Responsible Development of Alaska’s Resources
Responsible development of Alaska’s natural resources brings with it high-paying jobs. That’s what allowed Harry Crawford to raise his family here in Alaska, and it’s an opportunity that should be available to his children, and their children. This can be accomplished through three simple efforts: build our gas line now; get renewable energy projects like the Fire Island Wind Farm and the Bradley Lake Hydro Project online; and increase job training opportunities for Alaskans.
Build Our Gasline Now
The largest single undeveloped reserve of hydrocarbons in North America is the natural gas reserve on the north slope of the Brooks Range. For the past thirty-five years, we have not only not exploited this resource, but much of it has literally gone up in smoke. Harry introduced legislation in the Alaska State House to persuade oil companies to construct a gas pipeline to bring this resource to market and they resisted.
Federal loan guarantees for an Alaska natural gas pipeline
Harry believes that the federal loan guarantees are an integral part of the solution to bringing Alaska’s vast natural gas reserves to market, and that these important loan guarantees should be increased to a level that gets the job done. As Harry told the Anchorage Daily News in 2010: “The natural gas pipeline is an integral piece of Alaska’s energy and economic future and must be built to ensure the state’s fiscal stability. I would work with anyone of every political stripe to get this project moved forward. Failure is not an option.”
Responsible development in the Arctic National Wildlife Refuge

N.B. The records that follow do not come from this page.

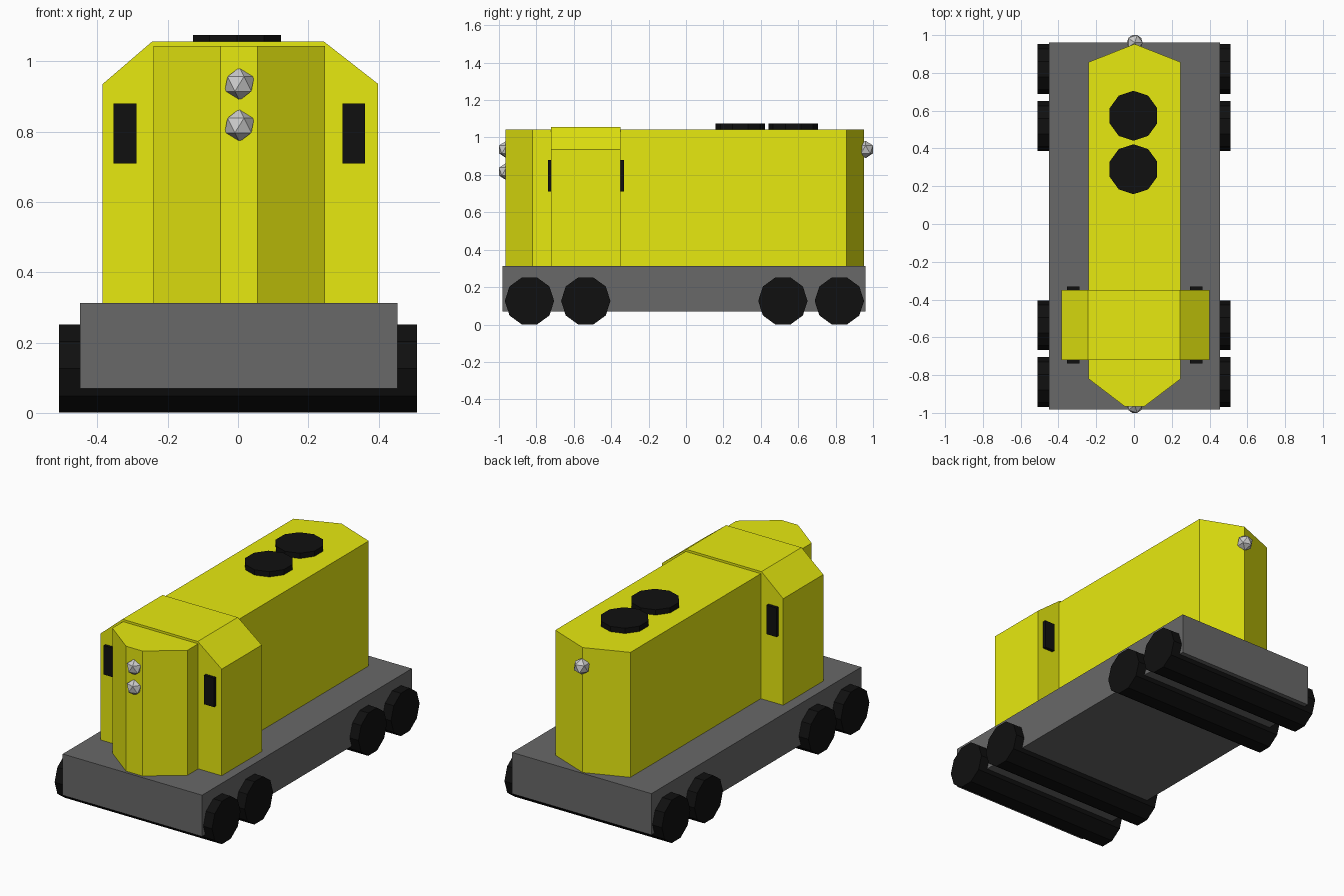
import bpy, bmesh
from math import pi
from mathutils import Matrix

if "Cube" in bpy.data.objects:
    bpy.data.objects.remove(bpy.data.objects["Cube"])


def material(name, rgb):
    m = bpy.data.materials.new(name)
    m.diffuse_color = (*rgb, 1)
    m.use_nodes = True
    m.node_tree.nodes["Principled BSDF"].inputs["Base Color"].default_value = m.diffuse_color
    return m


YELLOW = material("yellow_paint", (0.8, 0.82, 0.005))
BLACK = material("black", (0.005, 0.005, 0.005))
DARK = material("dark_grey", (0.14, 0.14, 0.14))


def finish(bm, name, mat=None):
    bmesh.ops.recalc_face_normals(bm, faces=bm.faces)
    me = bpy.data.meshes.new(name)
    bm.to_mesh(me)
    bm.free()
    if mat:
        me.materials.append(mat)
    ob = bpy.data.objects.new(name, me)
    bpy.context.collection.objects.link(ob)
    return ob


def prism(name, points, offset, mat):
    """Extrude a closed profile along an offset."""
    bm = bmesh.new()
    face = bm.faces.new([bm.verts.new(p) for p in points])
    top = bmesh.ops.extrude_face_region(bm, geom=[face])["geom"]
    bmesh.ops.translate(bm, vec=offset, verts=[v for v in top if isinstance(v, bmesh.types.BMVert)])
    return finish(bm, name, mat)


def box(name, x0, x1, y0, y1, z0, z1, mat):
    return prism(name, [(x0, y0, z0), (x1, y0, z0), (x1, y1, z0), (x0, y1, z0)], (0, 0, z1 - z0), mat)


def cylinder(name, loc, radius, depth, axis, mat):
    bm = bmesh.new()
    rot = Matrix.Rotation(pi / 2, 4, "Y") if axis == "X" else Matrix()
    # first vertex on +y, so the flats face sideways and downwards
    spin = Matrix.Rotation(pi / 2, 4, "Z")
    bmesh.ops.create_cone(bm, cap_ends=True, segments=10, radius1=radius, radius2=radius, depth=depth)
    first = max(bm.verts, key=lambda v: v.co.y).co
    if abs(first.x) > 1e-4:
        bmesh.ops.transform(bm, matrix=spin, verts=bm.verts)
    bmesh.ops.transform(bm, matrix=Matrix.Translation(loc) @ rot, verts=bm.verts)
    return finish(bm, name, mat)


# chassis
box("chassis", -0.449, 0.454, -0.981, 0.961, 0.07, 0.312, DARK)

# hood: pointed at the back, blunt nose at the front
hood = [(-0.24, -0.82), (-0.05, -0.965), (0.056, -0.965), (0.247, -0.82),
        (0.247, 0.857), (0.003, 0.953), (-0.24, 0.857)]
prism("hood", [(x, y, 0.312) for x, y in hood], (0, 0, 0.732), YELLOW)

# cab with chamfered roof
cab = [(-0.385, 0.312), (0.399, 0.312), (0.399, 0.936), (0.244, 1.057), (-0.244, 1.057), (-0.385, 0.936)]
prism("cab", [(x, -0.721, z) for x, z in cab], (0, 0.371, 0), YELLOW)

# cab windows, showing at both ends of the cab
for side, x in (("left", -0.354), ("right", 0.297)):
    box(f"window_{side}", x, x + 0.065, -0.738, -0.332, 0.71, 0.88, BLACK)

# wheel sets
for i, y in enumerate((-0.837, -0.536, 0.518, 0.82)):
    cylinder(f"wheel_set_{i + 1}", (0, y, 0.126), 0.132, 1.02, "X", BLACK)

# roof fans
for i, y in enumerate((0.29, 0.573)):
    cylinder(f"roof_fan_{i + 1}", (-0.003, y, 1.055), 0.132, 0.04, "Z", BLACK)

# headlights
for name, y, z in (("front_light_upper", -0.96, 0.936), ("front_light_lower", -0.96, 0.818),
                   ("rear_light", 0.96, 0.936)):
    bm = bmesh.new()
    bmesh.ops.create_icosphere(bm, subdivisions=1, radius=0.047)
    bmesh.ops.translate(bm, vec=(0.004, y, z), verts=bm.verts)
    finish(bm, name)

Harry believes that we should be allowed to responsibly develop oil & gas from the coastal plain of ANWR, and that decision should be accomplished through consensus. Harry believes that the best way to get ANWR oil & gas to market is to gather a summit of stakeholders to sit down and hammer out what each group has to have in order to reach a compromise that would allow reasonable development of oil and gas in the 1002 area. As Harry told the Anchorage Daily News in 2010: “Nobody has tried the ‘everybody wins’ approach. There are things that can be negotiated between reasonable people when all parties agree that there are mutual goals that each party can live with.”